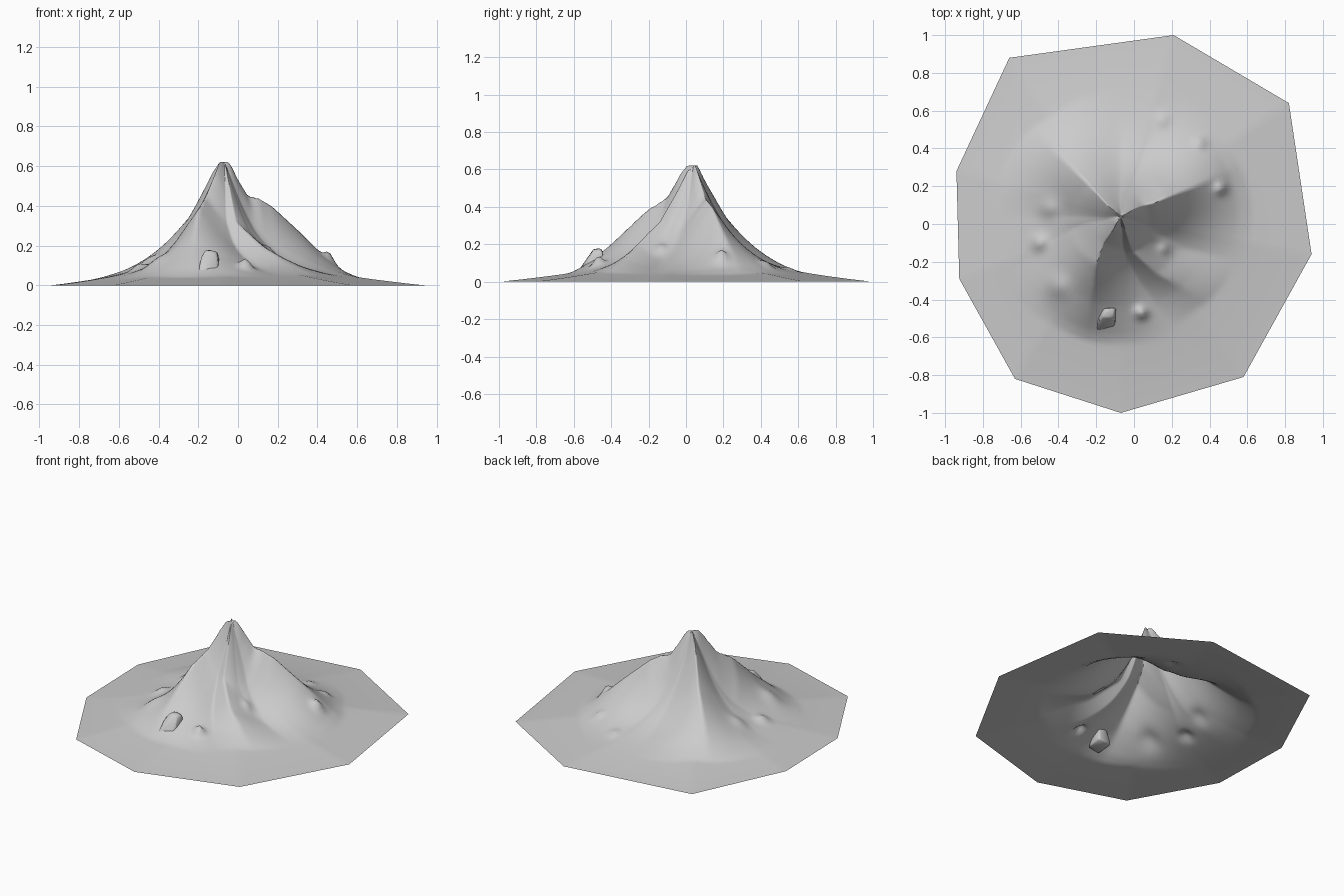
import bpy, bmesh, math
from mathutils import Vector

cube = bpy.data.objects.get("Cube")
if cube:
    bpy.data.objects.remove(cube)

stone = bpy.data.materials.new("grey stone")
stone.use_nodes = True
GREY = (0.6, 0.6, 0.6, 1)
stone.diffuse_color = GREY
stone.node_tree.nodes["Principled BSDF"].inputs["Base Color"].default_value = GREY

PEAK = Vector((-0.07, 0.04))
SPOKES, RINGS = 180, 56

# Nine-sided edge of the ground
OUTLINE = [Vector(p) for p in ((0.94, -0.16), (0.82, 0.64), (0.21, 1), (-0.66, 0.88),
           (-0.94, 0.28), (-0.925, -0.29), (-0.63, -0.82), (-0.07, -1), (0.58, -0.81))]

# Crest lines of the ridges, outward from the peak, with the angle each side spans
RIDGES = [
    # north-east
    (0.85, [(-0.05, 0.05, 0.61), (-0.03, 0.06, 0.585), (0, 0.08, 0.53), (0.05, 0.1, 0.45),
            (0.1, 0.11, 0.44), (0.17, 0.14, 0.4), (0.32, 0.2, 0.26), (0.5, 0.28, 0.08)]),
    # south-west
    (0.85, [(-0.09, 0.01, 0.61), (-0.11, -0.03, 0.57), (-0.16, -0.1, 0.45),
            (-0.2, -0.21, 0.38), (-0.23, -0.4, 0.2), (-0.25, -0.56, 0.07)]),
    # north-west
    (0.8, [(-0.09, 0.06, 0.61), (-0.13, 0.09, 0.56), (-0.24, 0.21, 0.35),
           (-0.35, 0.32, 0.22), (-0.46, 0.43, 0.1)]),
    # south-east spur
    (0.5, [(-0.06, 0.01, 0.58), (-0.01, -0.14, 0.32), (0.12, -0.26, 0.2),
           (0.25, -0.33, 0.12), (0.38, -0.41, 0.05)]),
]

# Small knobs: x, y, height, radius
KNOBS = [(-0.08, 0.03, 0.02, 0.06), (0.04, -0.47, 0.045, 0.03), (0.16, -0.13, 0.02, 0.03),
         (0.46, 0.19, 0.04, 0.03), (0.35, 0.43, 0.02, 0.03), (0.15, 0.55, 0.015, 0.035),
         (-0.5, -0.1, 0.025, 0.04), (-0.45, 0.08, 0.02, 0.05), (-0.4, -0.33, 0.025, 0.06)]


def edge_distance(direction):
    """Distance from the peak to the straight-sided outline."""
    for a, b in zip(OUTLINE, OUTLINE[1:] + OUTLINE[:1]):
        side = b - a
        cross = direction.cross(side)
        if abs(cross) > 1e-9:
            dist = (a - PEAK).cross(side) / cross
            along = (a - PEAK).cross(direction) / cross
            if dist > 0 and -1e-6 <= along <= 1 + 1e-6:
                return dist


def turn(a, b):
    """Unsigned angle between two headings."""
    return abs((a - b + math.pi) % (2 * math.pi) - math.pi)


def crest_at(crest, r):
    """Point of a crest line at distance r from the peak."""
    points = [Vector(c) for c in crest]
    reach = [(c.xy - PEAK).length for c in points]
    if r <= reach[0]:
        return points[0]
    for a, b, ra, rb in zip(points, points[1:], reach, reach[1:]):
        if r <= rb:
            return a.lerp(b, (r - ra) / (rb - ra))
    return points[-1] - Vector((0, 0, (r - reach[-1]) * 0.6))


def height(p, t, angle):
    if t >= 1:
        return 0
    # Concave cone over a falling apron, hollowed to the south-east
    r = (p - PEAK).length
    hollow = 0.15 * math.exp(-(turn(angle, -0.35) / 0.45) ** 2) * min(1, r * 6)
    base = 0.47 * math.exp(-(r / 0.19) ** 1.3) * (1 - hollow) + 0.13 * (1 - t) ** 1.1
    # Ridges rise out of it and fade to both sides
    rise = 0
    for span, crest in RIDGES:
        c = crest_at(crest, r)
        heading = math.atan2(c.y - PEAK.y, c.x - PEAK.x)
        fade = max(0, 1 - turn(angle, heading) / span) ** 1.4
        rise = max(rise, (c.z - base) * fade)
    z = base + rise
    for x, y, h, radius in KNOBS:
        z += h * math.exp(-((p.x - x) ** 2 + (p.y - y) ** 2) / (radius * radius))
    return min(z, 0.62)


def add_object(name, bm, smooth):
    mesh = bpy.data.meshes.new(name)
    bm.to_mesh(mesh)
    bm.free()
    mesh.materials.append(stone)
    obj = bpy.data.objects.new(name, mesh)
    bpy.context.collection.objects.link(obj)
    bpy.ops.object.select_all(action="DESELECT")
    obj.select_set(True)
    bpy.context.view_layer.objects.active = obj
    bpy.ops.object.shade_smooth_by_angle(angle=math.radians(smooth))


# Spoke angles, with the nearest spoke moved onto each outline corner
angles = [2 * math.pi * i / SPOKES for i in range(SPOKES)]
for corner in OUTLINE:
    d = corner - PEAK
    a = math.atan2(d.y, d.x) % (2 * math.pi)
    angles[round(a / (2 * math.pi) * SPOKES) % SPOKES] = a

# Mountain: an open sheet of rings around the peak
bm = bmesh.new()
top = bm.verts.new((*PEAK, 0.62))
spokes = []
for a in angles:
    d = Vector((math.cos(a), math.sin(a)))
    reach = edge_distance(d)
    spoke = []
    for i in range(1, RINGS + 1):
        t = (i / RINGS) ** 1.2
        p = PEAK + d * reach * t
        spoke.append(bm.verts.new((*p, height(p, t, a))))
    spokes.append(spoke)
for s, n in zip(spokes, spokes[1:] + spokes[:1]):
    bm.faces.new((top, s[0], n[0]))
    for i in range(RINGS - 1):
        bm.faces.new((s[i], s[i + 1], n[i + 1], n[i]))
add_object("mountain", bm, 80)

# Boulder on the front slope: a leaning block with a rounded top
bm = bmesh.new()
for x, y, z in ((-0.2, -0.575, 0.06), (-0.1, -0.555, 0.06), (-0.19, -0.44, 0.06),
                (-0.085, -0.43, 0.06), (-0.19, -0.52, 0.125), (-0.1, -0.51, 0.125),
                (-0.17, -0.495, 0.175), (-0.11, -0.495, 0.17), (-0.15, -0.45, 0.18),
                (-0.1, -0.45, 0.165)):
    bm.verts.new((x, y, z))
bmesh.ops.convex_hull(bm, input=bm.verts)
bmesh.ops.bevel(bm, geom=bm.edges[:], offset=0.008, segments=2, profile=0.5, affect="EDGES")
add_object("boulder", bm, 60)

+ + + + + + +

ACTION ITEM:
Without any pictures, print the whole listing again exactly as it stands.

EXERCISE ANSWER:
import bpy, bmesh, math
from mathutils import Vector

cube = bpy.data.objects.get("Cube")
if cube:
    bpy.data.objects.remove(cube)

stone = bpy.data.materials.new("grey stone")
stone.use_nodes = True
GREY = (0.6, 0.6, 0.6, 1)
stone.diffuse_color = GREY
stone.node_tree.nodes["Principled BSDF"].inputs["Base Color"].default_value = GREY

PEAK = Vector((-0.07, 0.04))
SPOKES, RINGS = 180, 56

# Nine-sided edge of the ground
OUTLINE = [Vector(p) for p in ((0.94, -0.16), (0.82, 0.64), (0.21, 1), (-0.66, 0.88),
           (-0.94, 0.28), (-0.925, -0.29), (-0.63, -0.82), (-0.07, -1), (0.58, -0.81))]

# Crest lines of the ridges, outward from the peak, with the angle each side spans
RIDGES = [
    # north-east
    (0.85, [(-0.05, 0.05, 0.61), (-0.03, 0.06, 0.585), (0, 0.08, 0.53), (0.05, 0.1, 0.45),
            (0.1, 0.11, 0.44), (0.17, 0.14, 0.4), (0.32, 0.2, 0.26), (0.5, 0.28, 0.08)]),
    # south-west
    (0.85, [(-0.09, 0.01, 0.61), (-0.11, -0.03, 0.57), (-0.16, -0.1, 0.45),
            (-0.2, -0.21, 0.38), (-0.23, -0.4, 0.2), (-0.25, -0.56, 0.07)]),
    # north-west
    (0.8, [(-0.09, 0.06, 0.61), (-0.13, 0.09, 0.56), (-0.24, 0.21, 0.35),
           (-0.35, 0.32, 0.22), (-0.46, 0.43, 0.1)]),
    # south-east spur
    (0.5, [(-0.06, 0.01, 0.58), (-0.01, -0.14, 0.32), (0.12, -0.26, 0.2),
           (0.25, -0.33, 0.12), (0.38, -0.41, 0.05)]),
]

# Small knobs: x, y, height, radius
KNOBS = [(-0.08, 0.03, 0.02, 0.06), (0.04, -0.47, 0.045, 0.03), (0.16, -0.13, 0.02, 0.03),
         (0.46, 0.19, 0.04, 0.03), (0.35, 0.43, 0.02, 0.03), (0.15, 0.55, 0.015, 0.035),
         (-0.5, -0.1, 0.025, 0.04), (-0.45, 0.08, 0.02, 0.05), (-0.4, -0.33, 0.025, 0.06)]


def edge_distance(direction):
    """Distance from the peak to the straight-sided outline."""
    for a, b in zip(OUTLINE, OUTLINE[1:] + OUTLINE[:1]):
        side = b - a
        cross = direction.cross(side)
        if abs(cross) > 1e-9:
            dist = (a - PEAK).cross(side) / cross
            along = (a - PEAK).cross(direction) / cross
            if dist > 0 and -1e-6 <= along <= 1 + 1e-6:
                return dist


def turn(a, b):
    """Unsigned angle between two headings."""
    return abs((a - b + math.pi) % (2 * math.pi) - math.pi)


def crest_at(crest, r):
    """Point of a crest line at distance r from the peak."""
    points = [Vector(c) for c in crest]
    reach = [(c.xy - PEAK).length for c in points]
    if r <= reach[0]:
        return points[0]
    for a, b, ra, rb in zip(points, points[1:], reach, reach[1:]):
        if r <= rb:
            return a.lerp(b, (r - ra) / (rb - ra))
    return points[-1] - Vector((0, 0, (r - reach[-1]) * 0.6))


def height(p, t, angle):
    if t >= 1:
        return 0
    # Concave cone over a falling apron, hollowed to the south-east
    r = (p - PEAK).length
    hollow = 0.15 * math.exp(-(turn(angle, -0.35) / 0.45) ** 2) * min(1, r * 6)
    base = 0.47 * math.exp(-(r / 0.19) ** 1.3) * (1 - hollow) + 0.13 * (1 - t) ** 1.1
    # Ridges rise out of it and fade to both sides
    rise = 0
    for span, crest in RIDGES:
        c = crest_at(crest, r)
        heading = math.atan2(c.y - PEAK.y, c.x - PEAK.x)
        fade = max(0, 1 - turn(angle, heading) / span) ** 1.4
        rise = max(rise, (c.z - base) * fade)
    z = base + rise
    for x, y, h, radius in KNOBS:
        z += h * math.exp(-((p.x - x) ** 2 + (p.y - y) ** 2) / (radius * radius))
    return min(z, 0.62)


def add_object(name, bm, smooth):
    mesh = bpy.data.meshes.new(name)
    bm.to_mesh(mesh)
    bm.free()
    mesh.materials.append(stone)
    obj = bpy.data.objects.new(name, mesh)
    bpy.context.collection.objects.link(obj)
    bpy.ops.object.select_all(action="DESELECT")
    obj.select_set(True)
    bpy.context.view_layer.objects.active = obj
    bpy.ops.object.shade_smooth_by_angle(angle=math.radians(smooth))


# Spoke angles, with the nearest spoke moved onto each outline corner
angles = [2 * math.pi * i / SPOKES for i in range(SPOKES)]
for corner in OUTLINE:
    d = corner - PEAK
    a = math.atan2(d.y, d.x) % (2 * math.pi)
    angles[round(a / (2 * math.pi) * SPOKES) % SPOKES] = a

# Mountain: an open sheet of rings around the peak
bm = bmesh.new()
top = bm.verts.new((*PEAK, 0.62))
spokes = []
for a in angles:
    d = Vector((math.cos(a), math.sin(a)))
    reach = edge_distance(d)
    spoke = []
    for i in range(1, RINGS + 1):
        t = (i / RINGS) ** 1.2
        p = PEAK + d * reach * t
        spoke.append(bm.verts.new((*p, height(p, t, a))))
    spokes.append(spoke)
for s, n in zip(spokes, spokes[1:] + spokes[:1]):
    bm.faces.new((top, s[0], n[0]))
    for i in range(RINGS - 1):
        bm.faces.new((s[i], s[i + 1], n[i + 1], n[i]))
add_object("mountain", bm, 80)

# Boulder on the front slope: a leaning block with a rounded top
bm = bmesh.new()
for x, y, z in ((-0.2, -0.575, 0.06), (-0.1, -0.555, 0.06), (-0.19, -0.44, 0.06),
                (-0.085, -0.43, 0.06), (-0.19, -0.52, 0.125), (-0.1, -0.51, 0.125),
                (-0.17, -0.495, 0.175), (-0.11, -0.495, 0.17), (-0.15, -0.45, 0.18),
                (-0.1, -0.45, 0.165)):
    bm.verts.new((x, y, z))
bmesh.ops.convex_hull(bm, input=bm.verts)
bmesh.ops.bevel(bm, geom=bm.edges[:], offset=0.008, segments=2, profile=0.5, affect="EDGES")
add_object("boulder", bm, 60)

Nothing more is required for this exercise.